Why Do We Always Need Closure?
In the end, we don't really like cliffhangers
Have you ever watched a movie that doesn't have an actual ending? How did that make you feel? Annoyed, angry, incomplete. It's a human thing to want answers, to feel uneasy about unfinished business. To want the last note to be sung in your favorite song, to understand what went wrong after a breakup. Sometimes to wallow, or to learn from your mistakes.
In reality, life ends in the middle of a sentence, and more often than not we don't get the ending that we need. It's a human thing to want closure. And, if you're an overthinker, you'll be awake all night, thinking about the 6 million unanswered questions that you can hear bouncing from ear to ear inside of that thick skull of yours.
Allow me to explain; I'm not the kind of person who's always looking for a happy ending, I'm just looking for an end after something is done. A post-mortem of sorts if you will. And, not having answers to my questions makes my mind wander, overthink and relive every scene of that situation until I come up with my own, which is rarely a good thing. When I unilaterally came up with those answers, anger, and sadness took over, let that simmer, and you'll get an exploding pile of crap, followed by a scene that usually includes copious amounts of hate. No Bueno.
To be honest, to me closure feels like a sense of completion and vindication all at once. Closure allows me to move on, to get over whatever happened, it doesn't matter if it was a happy ending or something that R.R Martin could have written (and yes, I need him to finish Game of Thrones). Closure gives us that full circle, a clean slate, the final check mark on the fuck you list in some cases. Closure is the elusive unicorn that we chase after the split, to lift the emotional baggage off your shoulders and feel ready to start over.
The problem appears when there's another human involved (goddamit! Human interactions), at the end of a relationship where you showed all your cards but this person left the situation high and dry or worse, left an open-ended episode, where interpretations will occur. You probably have questions, but you want to preserve some pride, or this person won't provide the answers that you desperately need. And what about that sense of finality? The white flag after the war?

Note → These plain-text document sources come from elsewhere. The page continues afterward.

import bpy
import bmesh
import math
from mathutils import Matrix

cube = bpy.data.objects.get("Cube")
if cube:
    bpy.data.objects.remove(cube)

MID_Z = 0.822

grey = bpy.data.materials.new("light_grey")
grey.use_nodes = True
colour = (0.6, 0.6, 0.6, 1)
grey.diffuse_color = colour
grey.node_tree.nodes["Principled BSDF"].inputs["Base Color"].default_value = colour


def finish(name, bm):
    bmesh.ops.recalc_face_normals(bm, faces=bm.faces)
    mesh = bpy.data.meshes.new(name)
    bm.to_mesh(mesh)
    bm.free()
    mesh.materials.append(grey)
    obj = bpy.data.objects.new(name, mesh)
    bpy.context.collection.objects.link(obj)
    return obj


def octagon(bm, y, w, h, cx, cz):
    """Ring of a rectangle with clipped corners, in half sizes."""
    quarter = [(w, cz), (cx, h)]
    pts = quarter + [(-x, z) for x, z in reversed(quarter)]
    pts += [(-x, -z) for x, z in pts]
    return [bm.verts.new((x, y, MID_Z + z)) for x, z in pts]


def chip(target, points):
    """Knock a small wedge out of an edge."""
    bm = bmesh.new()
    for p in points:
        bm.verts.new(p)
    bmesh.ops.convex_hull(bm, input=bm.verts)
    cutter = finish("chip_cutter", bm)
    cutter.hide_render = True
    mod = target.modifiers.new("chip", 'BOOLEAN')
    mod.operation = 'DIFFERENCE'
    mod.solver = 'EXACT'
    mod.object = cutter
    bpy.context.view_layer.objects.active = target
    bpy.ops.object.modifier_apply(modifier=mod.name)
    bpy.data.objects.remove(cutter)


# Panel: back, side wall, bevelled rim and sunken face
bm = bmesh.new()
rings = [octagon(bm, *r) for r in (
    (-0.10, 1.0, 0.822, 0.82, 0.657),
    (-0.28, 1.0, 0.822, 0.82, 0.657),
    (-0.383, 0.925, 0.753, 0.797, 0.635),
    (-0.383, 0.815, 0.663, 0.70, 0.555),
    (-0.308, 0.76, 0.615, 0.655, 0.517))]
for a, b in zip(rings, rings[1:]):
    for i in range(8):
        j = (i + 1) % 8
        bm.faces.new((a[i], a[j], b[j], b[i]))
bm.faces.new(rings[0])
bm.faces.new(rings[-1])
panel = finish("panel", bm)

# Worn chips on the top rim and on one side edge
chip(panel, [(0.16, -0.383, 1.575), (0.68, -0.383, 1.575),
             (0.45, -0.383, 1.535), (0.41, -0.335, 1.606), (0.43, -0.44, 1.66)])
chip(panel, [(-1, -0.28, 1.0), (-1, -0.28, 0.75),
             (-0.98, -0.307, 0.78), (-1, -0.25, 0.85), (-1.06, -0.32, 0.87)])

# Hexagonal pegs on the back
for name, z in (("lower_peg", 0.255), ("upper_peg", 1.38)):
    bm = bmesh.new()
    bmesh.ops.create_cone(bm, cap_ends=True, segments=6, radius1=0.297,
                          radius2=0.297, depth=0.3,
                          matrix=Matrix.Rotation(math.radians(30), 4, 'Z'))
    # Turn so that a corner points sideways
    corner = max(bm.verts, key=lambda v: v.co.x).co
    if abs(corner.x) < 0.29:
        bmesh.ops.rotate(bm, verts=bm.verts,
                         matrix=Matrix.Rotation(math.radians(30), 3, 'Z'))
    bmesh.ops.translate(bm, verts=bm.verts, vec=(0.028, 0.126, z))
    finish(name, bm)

I'm in the midst of unresolved issues, looking for answers to move on, to close the chapter and burn the book. But like the Hulk "I'm exposed, like a nerve." Me, the overthinker who always shows her cards first.
And me, in the raw, where I'm all vulnerability and feels, it's when I need that closure more than ever. Because one of my excellent overthinker qualities is to assume that I did something wrong, that the situation ended like it did, because of my mistakes.
Let's face it, I have made some, and it's the unanswered questions that keep burning in the back of my head. The eternal what ifs, "what if I had said something to change this?" "what are my options now?" "Did I make this go the wrong way, didn't show, talk or love enough?" Did I fuck things up to the point of no return?.
Right now the other side is unbeknownst to me, what remains, what kind of answers can I provide in case there are any questions. But then again, I'm an open book. I can't pretend, it has never been my style. And, in the end, I'm the kind of person that will be dying to text and ask these questions, but I'd chop my hand off before doing so, why? Let's call it pride, dignity or the fact that I'm possibly fed up with being the one who always makes the first move. This kind of closure needs to come from me, and as I write this, I'm seeing how painful that's going to be.
As we all know that closure isn't always possible, that kind of magical sendoff to a relationship or a situation that was meaningful to us it might never happen, while you need to allow yourself to feel sad or incomplete, it's also about gathering your strength and moving on.
Be the one who moves forward, without pretending that it didn't matter (because you know it did), just finish the chapter without reading the last page. It's daunting but sometimes needed. I might have a thousand things to say and ask, but right now I have a thousand reasons not to and, it's about the choices we make: to move on without final words or to wait for them to come and disappoint us.
Maybe that's all that some moments are: incomplete, just half-written stories that are finished without an ending. Sometimes what's left unsaid says it all. And it's on you to deal with it and move on.
Upwards and Onwards.